(WORK ORDER):
Retype the lines from the first one in the records down to the line containing "const lerp = THREE.MathUtils.lerp;", counting both, and leave out any pictures.

(RECORDED INFORMATION):
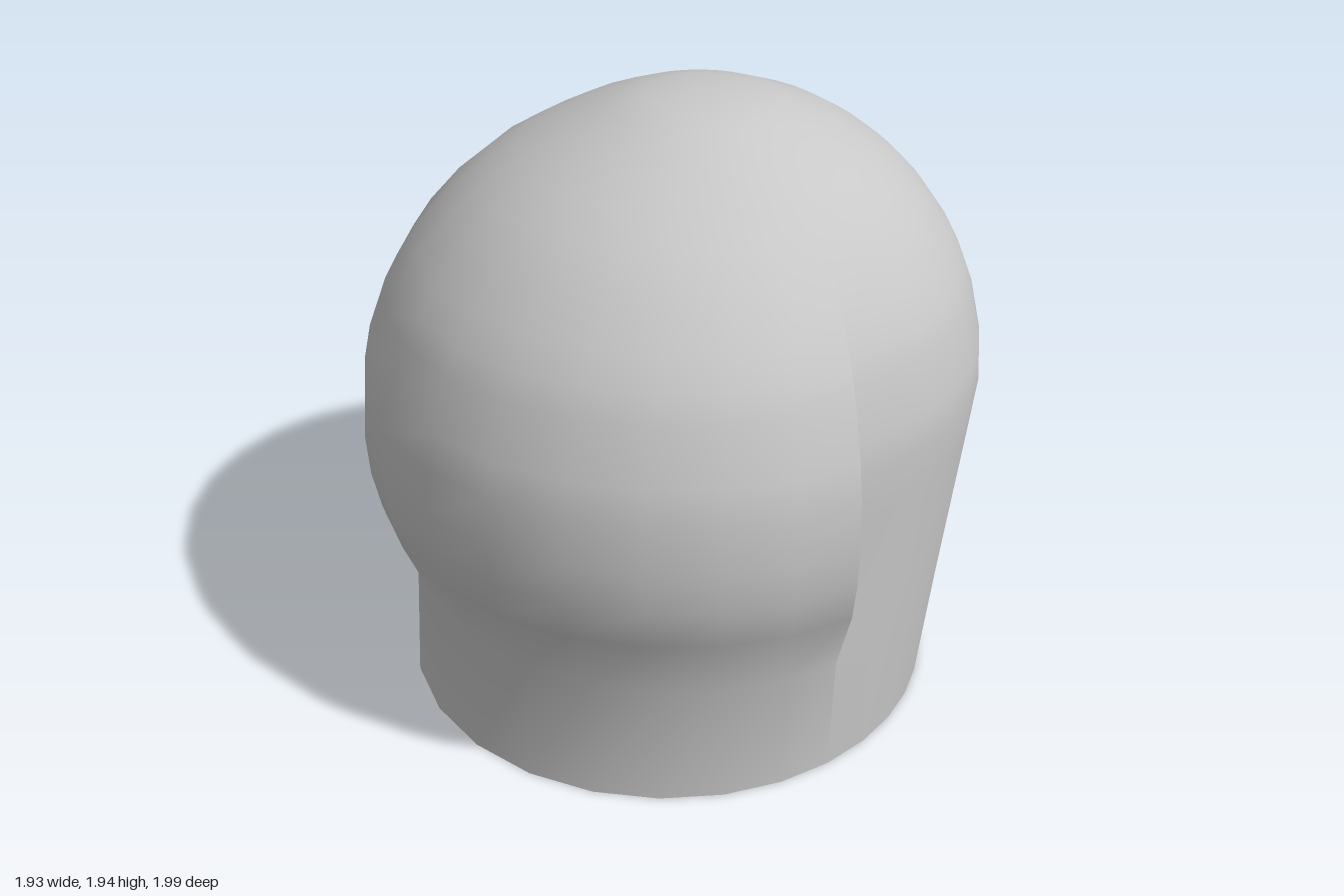
import * as THREE from 'three';
import { mergeGeometries, mergeVertices } from 'three/addons/utils/BufferGeometryUtils.js';

const CUT = 0.29; // x of the flat step where the bulge ends
const COLS = 16;  // columns in each half ring
const LEVELS = [0, 0.41, 0.65, 0.78, 0.91, 1.06, 1.17, 1.33, 1.41, 1.5, 1.61, 1.7, 1.775, 1.84, 1.9, 1.925, 1.94];
const lerp = THREE.MathUtils.lerp;
const circle = (r, d) => Math.sqrt(Math.max(0, r * r - d * d));

// Plan ellipse of the tapered, domed body at height y
function bodyPlan(y) {
  if (y <= 1.06) {
    const t = y / 1.06;
    return { c: lerp(-0.015, 0.08, t), a: lerp(0.845, 0.885, t), b: lerp(0.847, 0.855, t) };
  }
  const a = 0.885 * circle(1, (y - 1.06) / 0.88);
  return { c: 0.08, a, b: a * 0.966 };
}

// Plan ellipse of the round bulge at height y
function bulgePlan(y) {
  const a = circle(0.99, y - 0.91);
  return { c: 0.02, a, b: a * 1.008 };
}

// Distance from (ox, 0) along an angle to an ellipse
function reach({ c, a, b }, ox, angle) {
  if (a < 1e-4) return 0;
  const dx = Math.cos(angle) / a, dz = Math.sin(angle) / b, o = (ox - c) / a;
  const A = dx * dx + dz * dz, B = o * dx, D = B * B - A * (o * o - 1);
  return D < 0 ? 0 : Math.max(0, (-B + Math.sqrt(D)) / A);
}

// Ring centre: on the step plane, sliding to the crown above it
const centre = (y) => (y <= 1.61 ? CUT : lerp(CUT, 0.08, (y - 1.61) / 0.33));

function point(y, angle, withBulge) {
  const ox = centre(y);
  let r = reach(bodyPlan(y), ox, angle);
  if (withBulge) r = Math.max(r, reach(bulgePlan(y), ox, angle));
  return [ox + r * Math.cos(angle), y, r * Math.sin(angle)];
}

// Surface through rows of points
function loft(rows) {
  const n = rows[0].length, index = [];
  for (let i = 0; i < rows.length - 1; i++) {
    for (let j = 0; j < n - 1; j++) {
      const p = i * n + j, q = p + n;
      index.push(p, q, p + 1, p + 1, q, q + 1);
    }
  }
  const g = new THREE.BufferGeometry();
  g.setAttribute('position', new THREE.Float32BufferAttribute(rows.flat(2), 3));
  g.setIndex(index);
  return g;
}

function halfShell(start, withBulge) {
  return loft(LEVELS.map((y) =>
    Array.from({ length: COLS + 1 }, (_, j) => point(y, start + (j / COLS) * Math.PI, withBulge))));
}

export function createModel() {
  const group = new THREE.Group();
  const grey = new THREE.MeshStandardMaterial({ color: 0xc8c8c8, side: THREE.DoubleSide });
  grey.name = 'plain grey';

  const add = (name, geometry) => {
    geometry.computeVertexNormals();
    const mesh = new THREE.Mesh(geometry, grey);
    mesh.name = name;
    group.add(mesh);
  };

  // Open-bottomed shell: bulging half and plain half, welded where they meet
  const halves = [halfShell(Math.PI / 2, true), halfShell(-Math.PI / 2, false)];
  add('shell', mergeVertices(mergeGeometries(halves), 1e-4));

  // Crescent step faces at the front and back of the bulge
  const stepLevels = LEVELS.filter((y) => y >= 0.41 && y <= 1.61);
  for (const side of [1, -1]) {
    const rows = stepLevels.map((y) => {
      const edge = [false, true].map((bulge) => point(y, side * Math.PI / 2, bulge));
      return side > 0 ? edge : edge.reverse();
    });
    add(side > 0 ? 'frontStep' : 'backStep', loft(rows));
  }
  return group;
}
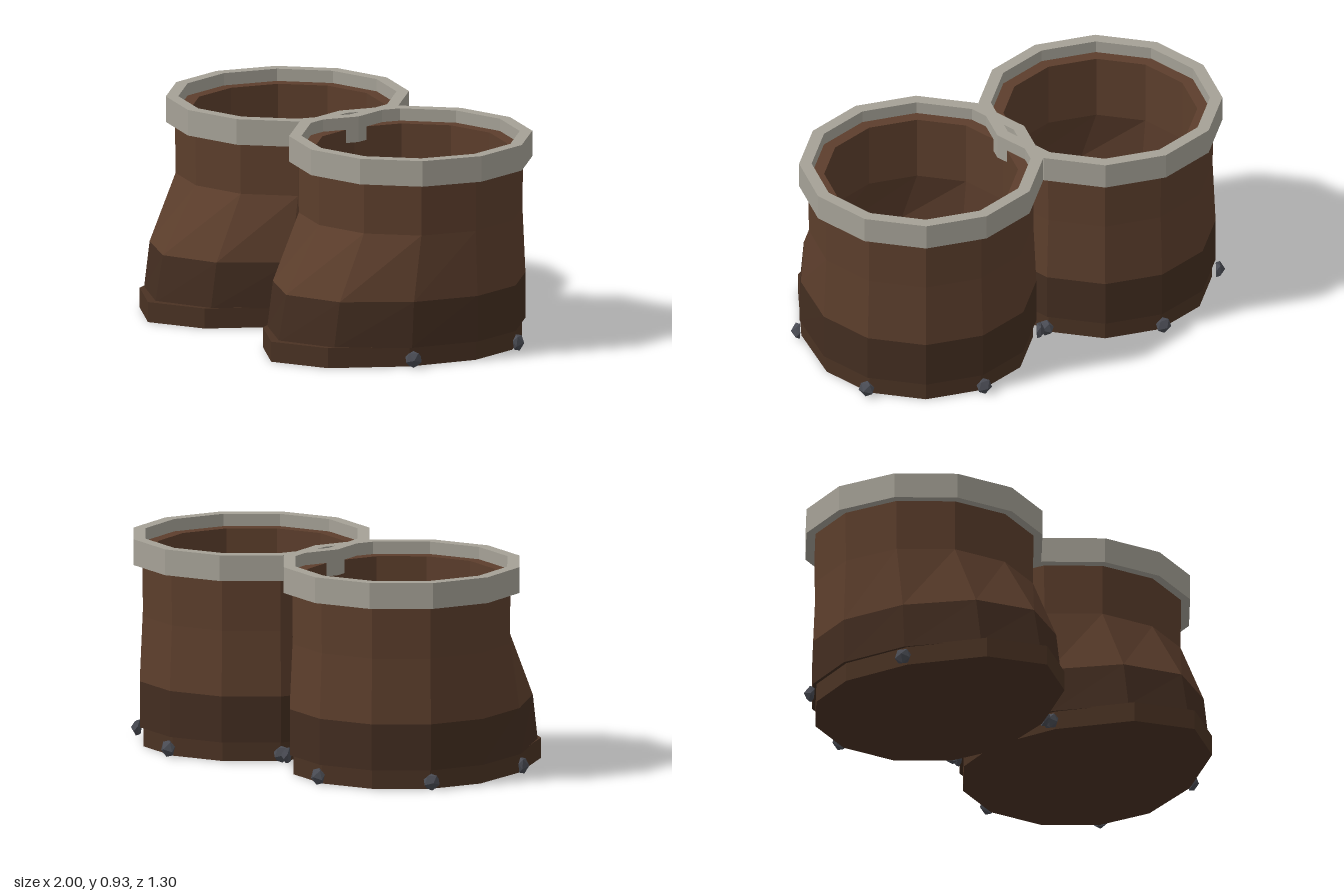
import * as THREE from 'three';

const SIDES = 12;
const mat = (color) => new THREE.MeshStandardMaterial({ color, flatShading: true });
const leather = mat(0x5c3e2c);
const footLeather = mat(0x432d20);
const soleLeather = mat(0x4a3223);
const trim = mat(0xa5a196);
const metal = mat(0x4a4c54);

// Lofts twelve-sided rings given as [y, radius, toe]; toe pushes the front half forward
function loft(rings) {
  const pos = [];
  const point = ([y, r, toe = 0], j) => {
    const a = (j / SIDES) * Math.PI * 2;
    const front = Math.max(0, Math.cos(a));
    return [r * Math.sin(a), y, r * Math.cos(a) + toe * front * front];
  };
  for (let i = 0; i < rings.length - 1; i++) {
    const lower = rings[i], upper = rings[i + 1];
    for (let j = 0; j < SIDES; j++) {
      const a = point(lower, j), b = point(lower, j + 1);
      const c = point(upper, j + 1), d = point(upper, j);
      if (lower[1] > 0) pos.push(...a, ...b, ...c);
      if (upper[1] > 0) pos.push(...a, ...c, ...d);
    }
  }
  const geo = new THREE.BufferGeometry();
  geo.setAttribute('position', new THREE.Float32BufferAttribute(pos, 3));
  geo.computeVertexNormals();
  return geo;
}

// Faceted stud with a pointed front (+z) and a flat back
function studGeometry() {
  const geo = new THREE.IcosahedronGeometry(0.04, 0);
  geo.rotateX(Math.atan(2 / (1 + Math.sqrt(5))));
  const p = geo.attributes.position;
  for (let i = 0; i < p.count; i++) p.setZ(i, Math.max(0, p.getZ(i)));
  geo.computeVertexNormals();
  return geo;
}

function createBoot() {
  const boot = new THREE.Group();
  const add = (name, geo, material) => {
    const mesh = new THREE.Mesh(geo, material);
    mesh.name = name;
    boot.add(mesh);
    return mesh;
  };

  // Thick sole slab, longest at the toe
  add('sole', loft([[0.01, 0], [0.01, 0.49, 0.26], [0.1, 0.49, 0.26], [0.1, 0]]), soleLeather);

  // Dark lower band around the foot
  add('foot', loft([[0.095, 0], [0.095, 0.505, 0.205], [0.3, 0.505, 0.165]]), footLeather);

  // Shaft: outer wall, rim, hollow inner wall and insole
  add('shaft', loft([
    [0.3, 0.505, 0.165], [0.59, 0.492], [0.88, 0.495],
    [0.88, 0.425], [0.59, 0.425], [0.3, 0.435, 0.165], [0.11, 0.435, 0.2], [0.11, 0],
  ]), leather);

  // Cuff ring round the opening
  add('cuff', loft([
    [0.82, 0.48], [0.82, 0.535], [0.935, 0.535], [0.935, 0.48], [0.82, 0.48],
  ]), trim);

  // Studs round the sides and heel
  const geo = studGeometry();
  for (const deg of [60, 120, 180, 240, 300]) {
    const a = THREE.MathUtils.degToRad(deg);
    const stud = add('stud', geo, metal);
    const forward = Math.cos(a) > 0.1 ? 0.045 : 0;
    stud.position.set(0.507 * Math.sin(a), 0.045, 0.507 * Math.cos(a) + forward);
    stud.rotation.y = a;
  }
  return boot;
}

export function createModel() {
  const model = new THREE.Group();
  model.name = 'boots';
  for (const [name, x] of [['leftBoot', 0.465], ['rightBoot', -0.465]]) {
    const boot = createBoot();
    boot.name = name;
    boot.position.set(x, 0, -0.1);
    model.add(boot);
  }
  return model;
}
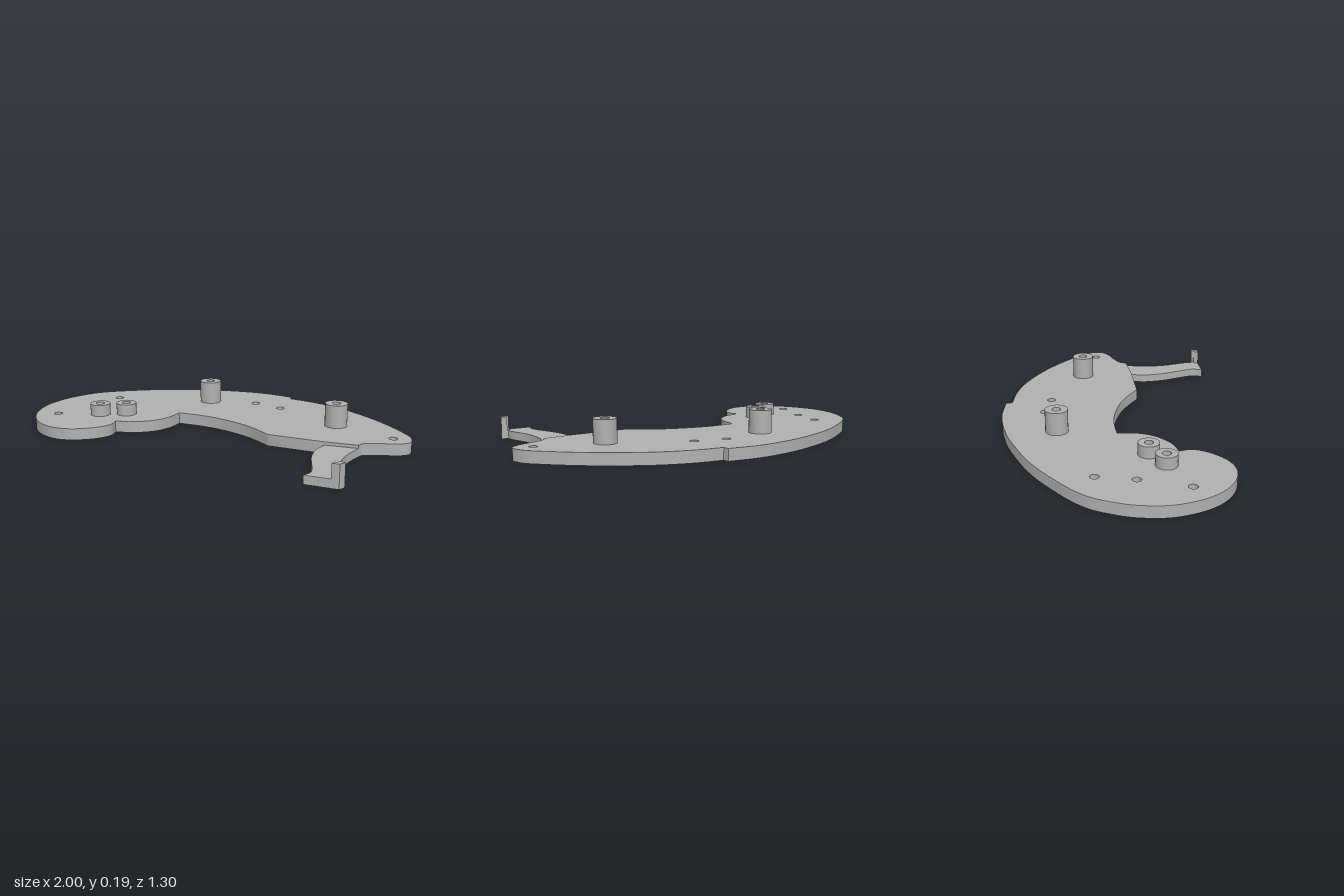
import * as THREE from 'three';
import { toCreasedNormals } from 'three/addons/utils/BufferGeometryUtils.js';

const PLATE = 0.062, HOLE = 0.023;

// Closed shape from runs of [x, z] points; each run is one smooth curve, with corners between runs
function outline(runs) {
  const shape = new THREE.Shape();
  const [startX, startZ] = runs[0][0];
  shape.moveTo(startX, -startZ);
  runs.forEach((run, i) => {
    const pts = (i ? run : run.slice(1)).map(([x, z]) => new THREE.Vector2(x, -z));
    if (pts.length > 1) shape.splineThru(pts);
    else if (pts.length === 1) shape.lineTo(pts[0].x, pts[0].y);
  });
  return shape;
}

function circle(Type, x, z, r) {
  const path = new Type();
  path.absarc(x, -z, r, 0, Math.PI * 2, false);
  return path;
}

// Extrude a plan shape upward from y0 to y1
function slab(name, shape, y0, y1, material) {
  let geo = new THREE.ExtrudeGeometry(shape, { depth: y1 - y0, bevelEnabled: false, curveSegments: 12 });
  geo.rotateX(-Math.PI / 2);
  geo.translate(0, y0, 0);
  geo = toCreasedNormals(geo, 0.6);
  const mesh = new THREE.Mesh(geo, material);
  mesh.name = name;
  return mesh;
}

export function createModel() {
  const group = new THREE.Group();
  group.name = 'curvedMountingPlate';
  const grey = new THREE.MeshStandardMaterial({ color: 0xb0b0b0 });
  grey.name = 'grey';

  // Bosses: x, z, radius, top
  const bosses = [
    [-0.285, -0.287, 0.06, 0.185], [0.555, -0.302, 0.06, 0.185],
    [-0.49, 0.215, 0.055, 0.125], [-0.597, 0.312, 0.055, 0.125],
  ];
  const holes = [
    [-0.043, -0.407], [0.13, -0.407], [0.902, -0.28],
    [-0.763, -0.008], [-0.763, 0.19], [-0.795, 0.45],
  ];

  // Plate with a stepped back edge and a two-lobed end
  const plate = outline([
    [[0.05, -0.65], [-0.13, -0.625], [-0.3, -0.565], [-0.45, -0.487], [-0.665, -0.337], [-0.85, -0.15],
      [-0.945, -0.02], [-0.985, 0.1], [-1, 0.23], [-0.975, 0.38], [-0.89, 0.525], [-0.775, 0.615],
      [-0.64, 0.649], [-0.525, 0.615], [-0.44, 0.525], [-0.408, 0.43], [-0.435, 0.36]],
    [[-0.345, 0.31], [-0.275, 0.22], [-0.253, 0.125], [-0.265, 0.025]],
    [[-0.13, -0.01], [0, -0.022], [0.16, -0.01], [0.27, 0.02], [0.36, 0.053]],
    [[0.655, -0.02]],
    [[0.815, -0.075]],
    [[0.825, -0.115], [0.88, -0.16], [0.965, -0.215], [1, -0.275], [0.965, -0.35], [0.885, -0.41],
      [0.75, -0.487], [0.595, -0.555], [0.4, -0.612], [0.22, -0.63], [0.06, -0.617]],
    [[0.05, -0.65]],
  ]);
  for (const [x, z] of [...holes, ...bosses]) plate.holes.push(circle(THREE.Path, x, z, HOLE));
  group.add(slab('plate', plate, 0, PLATE, grey));

  // Hollow bosses
  for (const [x, z, r, top] of bosses) {
    const ring = circle(THREE.Shape, x, z, r);
    ring.holes.push(circle(THREE.Path, x, z, HOLE));
    group.add(slab('boss', ring, PLATE, top, grey));
  }

  // Thin curved arm
  const arm = outline([
    [[0.655, -0.02], [0.657, 0.07], [0.7, 0.18], [0.78, 0.305], [0.806, 0.36], [0.8, 0.412]],
    [[0.962, 0.37]],
    [[0.97, 0.333]],
    [[0.932, 0.335]],
    [[0.915, 0.285], [0.853, 0.17], [0.82, 0.055], [0.815, -0.075]],
  ]);
  group.add(slab('arm', arm, 0, 0.045, grey));

  // Upright post at the arm tip
  const post = outline([[[0.925, 0.38]], [[0.962, 0.37]], [[0.97, 0.333]], [[0.938, 0.335]], [[0.938, 0.35]], [[0.928, 0.352]]]);
  group.add(slab('armPost', post, 0.045, 0.12, grey));

  return group;
}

(RESULT OF THIS TASK):
import * as THREE from 'three';
import { mergeGeometries, mergeVertices } from 'three/addons/utils/BufferGeometryUtils.js';

const CUT = 0.29; // x of the flat step where the bulge ends
const COLS = 16;  // columns in each half ring
const LEVELS = [0, 0.41, 0.65, 0.78, 0.91, 1.06, 1.17, 1.33, 1.41, 1.5, 1.61, 1.7, 1.775, 1.84, 1.9, 1.925, 1.94];
const lerp = THREE.MathUtils.lerp;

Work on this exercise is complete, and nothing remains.